Exercise requirements
Return the entries below word for word; no images should appear in the copy.

___ Data excerpts ___

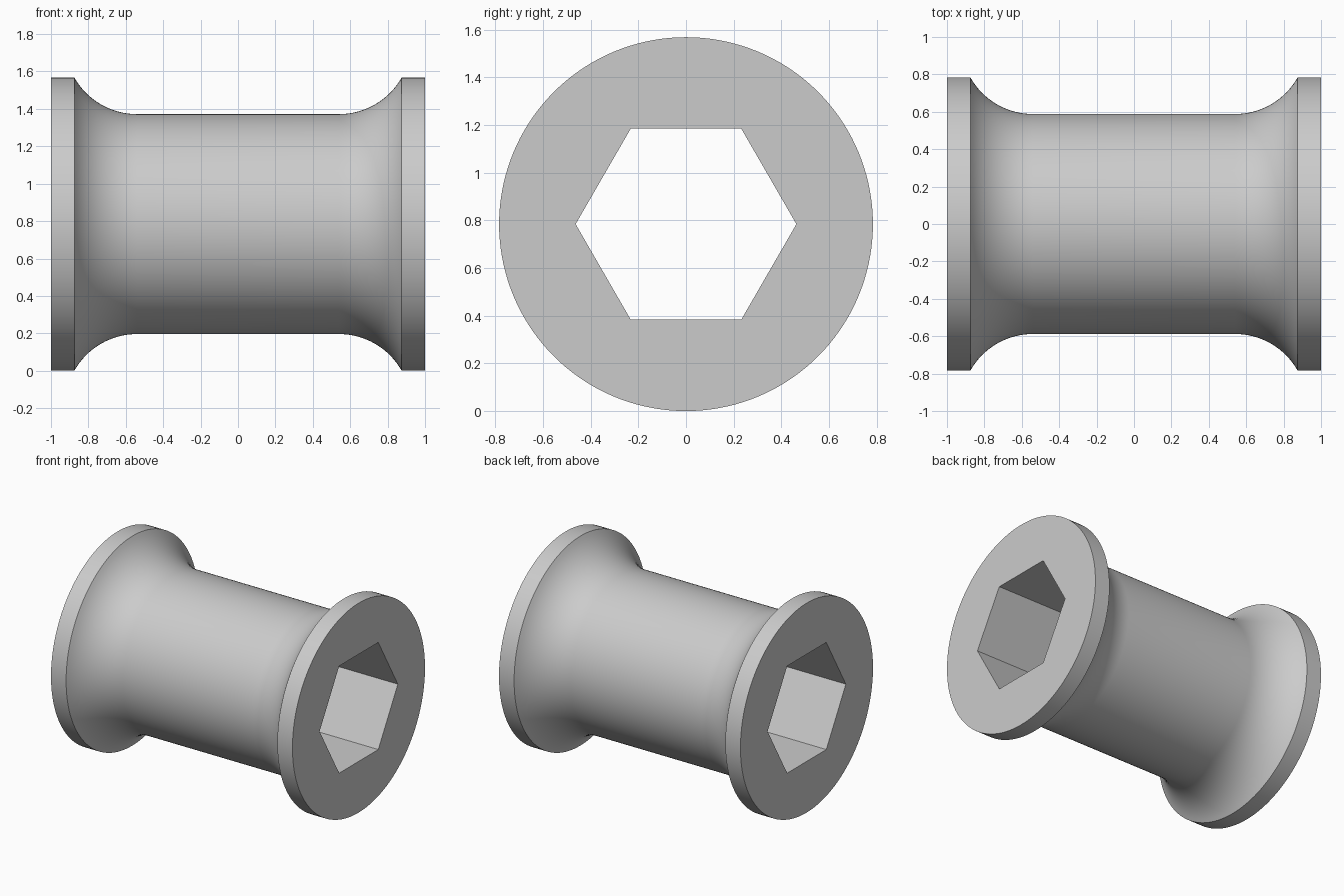
import bpy, bmesh, math

if "Cube" in bpy.data.objects:
    bpy.data.objects.remove(bpy.data.objects["Cube"])

R_FLANGE, R_BARREL = 0.784, 0.588
X_END, X_RIM, X_FILLET = 1.0, 0.875, 0.54
HEX_APOTHEM = 0.401
SEGS, ARC_STEPS = 144, 16      # SEGS is a multiple of 6 so hexagon corners are exact

# Half profile (x, radius): barrel, concave fillet, flange rim
dx, dy = X_RIM - X_FILLET, R_FLANGE - R_BARREL
arc_r = (dx * dx + dy * dy) / (2 * dy)
sweep = math.asin(dx / arc_r)
half = []
for i in range(ARC_STEPS + 1):
    a = sweep * i / ARC_STEPS
    half.append((X_FILLET + arc_r * math.sin(a), R_BARREL + arc_r * (1 - math.cos(a))))
half.append((X_END, R_FLANGE))
profile = [(-x, r) for x, r in reversed(half)] + half


def hex_radius(t):
    return HEX_APOTHEM / math.cos(t % (math.pi / 3) - math.pi / 6)


bm = bmesh.new()


def ring(x, radius):
    verts = []
    for i in range(SEGS):
        t = 2 * math.pi * i / SEGS
        r = radius(t)
        verts.append(bm.verts.new((x, r * math.cos(t), R_FLANGE + r * math.sin(t))))
    return verts


# Outer skin rings, then the hexagonal bore closing the loop
rings = [ring(x, lambda t, r=r: r) for x, r in profile]
rings += [ring(X_END, hex_radius), ring(-X_END, hex_radius)]
for k, a in enumerate(rings):
    b = rings[(k + 1) % len(rings)]
    for i in range(SEGS):
        j = (i + 1) % SEGS
        bm.faces.new((a[i], a[j], b[j], b[i]))
bmesh.ops.recalc_face_normals(bm, faces=bm.faces[:])

mesh = bpy.data.meshes.new("flanged_spool")
bm.to_mesh(mesh)
bm.free()
spool = bpy.data.objects.new("flanged_spool", mesh)
bpy.context.collection.objects.link(spool)

grey = bpy.data.materials.new("light_grey")
grey.diffuse_color = (0.6, 0.6, 0.6, 1)
grey.use_nodes = True
grey.node_tree.nodes["Principled BSDF"].inputs["Base Color"].default_value = grey.diffuse_color
mesh.materials.append(grey)

# Smooth curved skin, sharp rims and bore edges
bpy.context.view_layer.objects.active = spool
spool.select_set(True)
bpy.ops.object.shade_smooth_by_angle(angle=math.radians(25))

___

Solution for this problem
import bpy, bmesh, math

if "Cube" in bpy.data.objects:
    bpy.data.objects.remove(bpy.data.objects["Cube"])

R_FLANGE, R_BARREL = 0.784, 0.588
X_END, X_RIM, X_FILLET = 1.0, 0.875, 0.54
HEX_APOTHEM = 0.401
SEGS, ARC_STEPS = 144, 16      # SEGS is a multiple of 6 so hexagon corners are exact

# Half profile (x, radius): barrel, concave fillet, flange rim
dx, dy = X_RIM - X_FILLET, R_FLANGE - R_BARREL
arc_r = (dx * dx + dy * dy) / (2 * dy)
sweep = math.asin(dx / arc_r)
half = []
for i in range(ARC_STEPS + 1):
    a = sweep * i / ARC_STEPS
    half.append((X_FILLET + arc_r * math.sin(a), R_BARREL + arc_r * (1 - math.cos(a))))
half.append((X_END, R_FLANGE))
profile = [(-x, r) for x, r in reversed(half)] + half


def hex_radius(t):
    return HEX_APOTHEM / math.cos(t % (math.pi / 3) - math.pi / 6)


bm = bmesh.new()


def ring(x, radius):
    verts = []
    for i in range(SEGS):
        t = 2 * math.pi * i / SEGS
        r = radius(t)
        verts.append(bm.verts.new((x, r * math.cos(t), R_FLANGE + r * math.sin(t))))
    return verts


# Outer skin rings, then the hexagonal bore closing the loop
rings = [ring(x, lambda t, r=r: r) for x, r in profile]
rings += [ring(X_END, hex_radius), ring(-X_END, hex_radius)]
for k, a in enumerate(rings):
    b = rings[(k + 1) % len(rings)]
    for i in range(SEGS):
        j = (i + 1) % SEGS
        bm.faces.new((a[i], a[j], b[j], b[i]))
bmesh.ops.recalc_face_normals(bm, faces=bm.faces[:])

mesh = bpy.data.meshes.new("flanged_spool")
bm.to_mesh(mesh)
bm.free()
spool = bpy.data.objects.new("flanged_spool", mesh)
bpy.context.collection.objects.link(spool)

grey = bpy.data.materials.new("light_grey")
grey.diffuse_color = (0.6, 0.6, 0.6, 1)
grey.use_nodes = True
grey.node_tree.nodes["Principled BSDF"].inputs["Base Color"].default_value = grey.diffuse_color
mesh.materials.append(grey)

# Smooth curved skin, sharp rims and bore edges
bpy.context.view_layer.objects.active = spool
spool.select_set(True)
bpy.ops.object.shade_smooth_by_angle(angle=math.radians(25))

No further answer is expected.